→ **Record excerpts**:
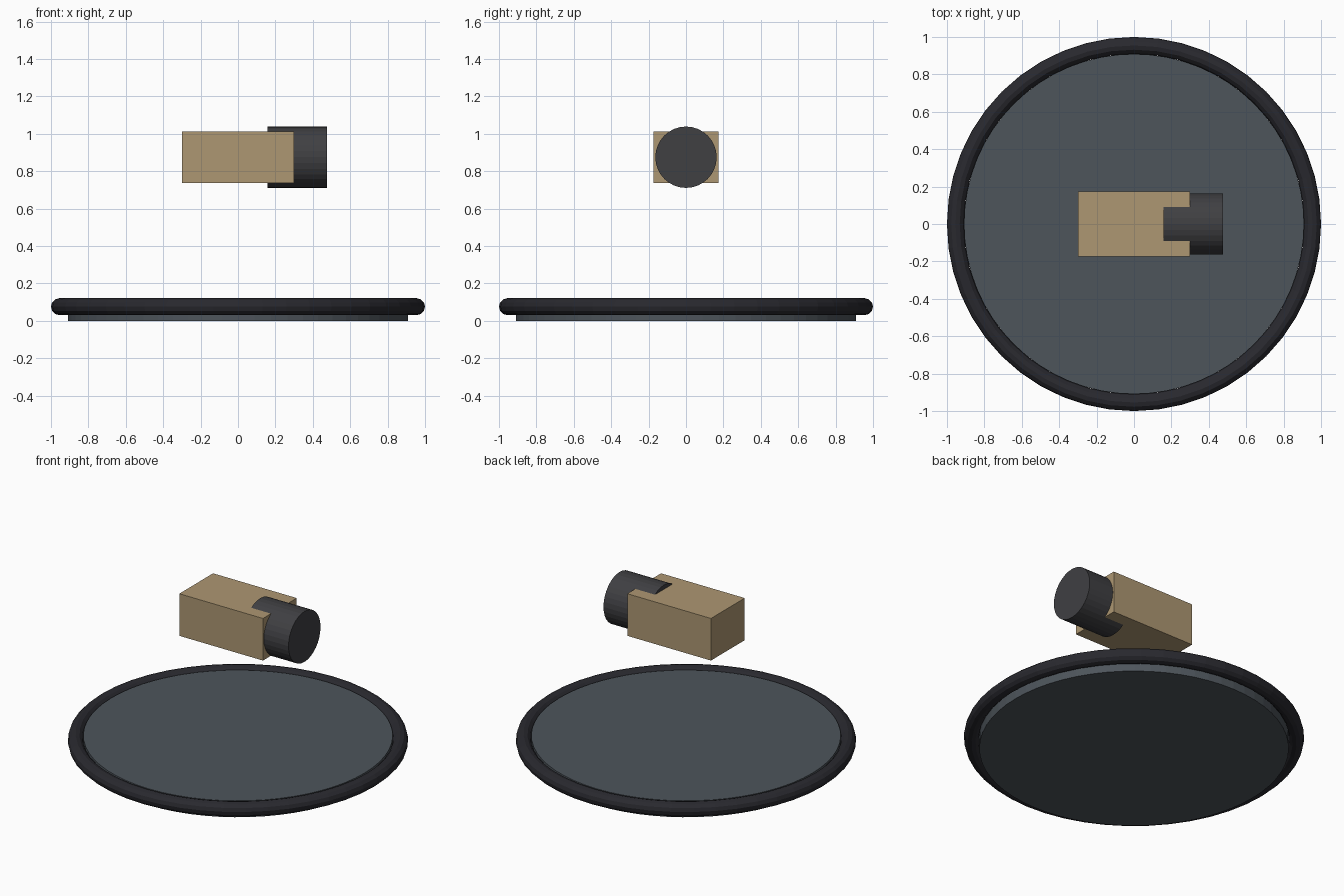
import bpy
from math import pi

if "Cube" in bpy.data.objects:
    bpy.data.objects.remove(bpy.data.objects["Cube"])


def finish(name, color):
    """Name the active object and give it a plain colour."""
    obj = bpy.context.object
    obj.name = name
    mat = bpy.data.materials.new(name + "_color")
    mat.diffuse_color = (*color, 1)
    mat.use_nodes = True
    mat.node_tree.nodes["Principled BSDF"].inputs["Base Color"].default_value = mat.diffuse_color
    obj.data.materials.append(mat)
    return obj


# Round base plate
TOP = 0.107
bpy.ops.mesh.primitive_cylinder_add(vertices=64, radius=0.909, depth=TOP,
                                    location=(0, 0, TOP / 2))
finish("base_plate", (0.075, 0.09, 0.105))

# Rounded rim around the plate
bpy.ops.mesh.primitive_torus_add(major_radius=0.9545, minor_radius=0.0455,
                                 major_segments=48, minor_segments=12,
                                 location=(0, 0, 0.076))
finish("rim", (0.022, 0.022, 0.028))

# Floating box body
bpy.ops.mesh.primitive_cube_add(size=1, location=(0, 0, 0.875))
body = finish("body_block", (0.42, 0.31, 0.17))
body.scale = (0.6, 0.346, 0.273)

# Barrel set into the right end of the body
bpy.ops.mesh.primitive_cylinder_add(vertices=32, radius=0.164, depth=0.318,
                                    location=(0.318, 0, 0.875),
                                    rotation=(0, pi / 2, 0))
finish("end_barrel", (0.05, 0.05, 0.055))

→ **Work order**: Take the material above from its first line through the line holding "obj.data.materials.append(mat)" and set it down exactly, without the pictures.

→ **Solution**:
import bpy
from math import pi

if "Cube" in bpy.data.objects:
    bpy.data.objects.remove(bpy.data.objects["Cube"])


def finish(name, color):
    """Name the active object and give it a plain colour."""
    obj = bpy.context.object
    obj.name = name
    mat = bpy.data.materials.new(name + "_color")
    mat.diffuse_color = (*color, 1)
    mat.use_nodes = True
    mat.node_tree.nodes["Principled BSDF"].inputs["Base Color"].default_value = mat.diffuse_color
    obj.data.materials.append(mat)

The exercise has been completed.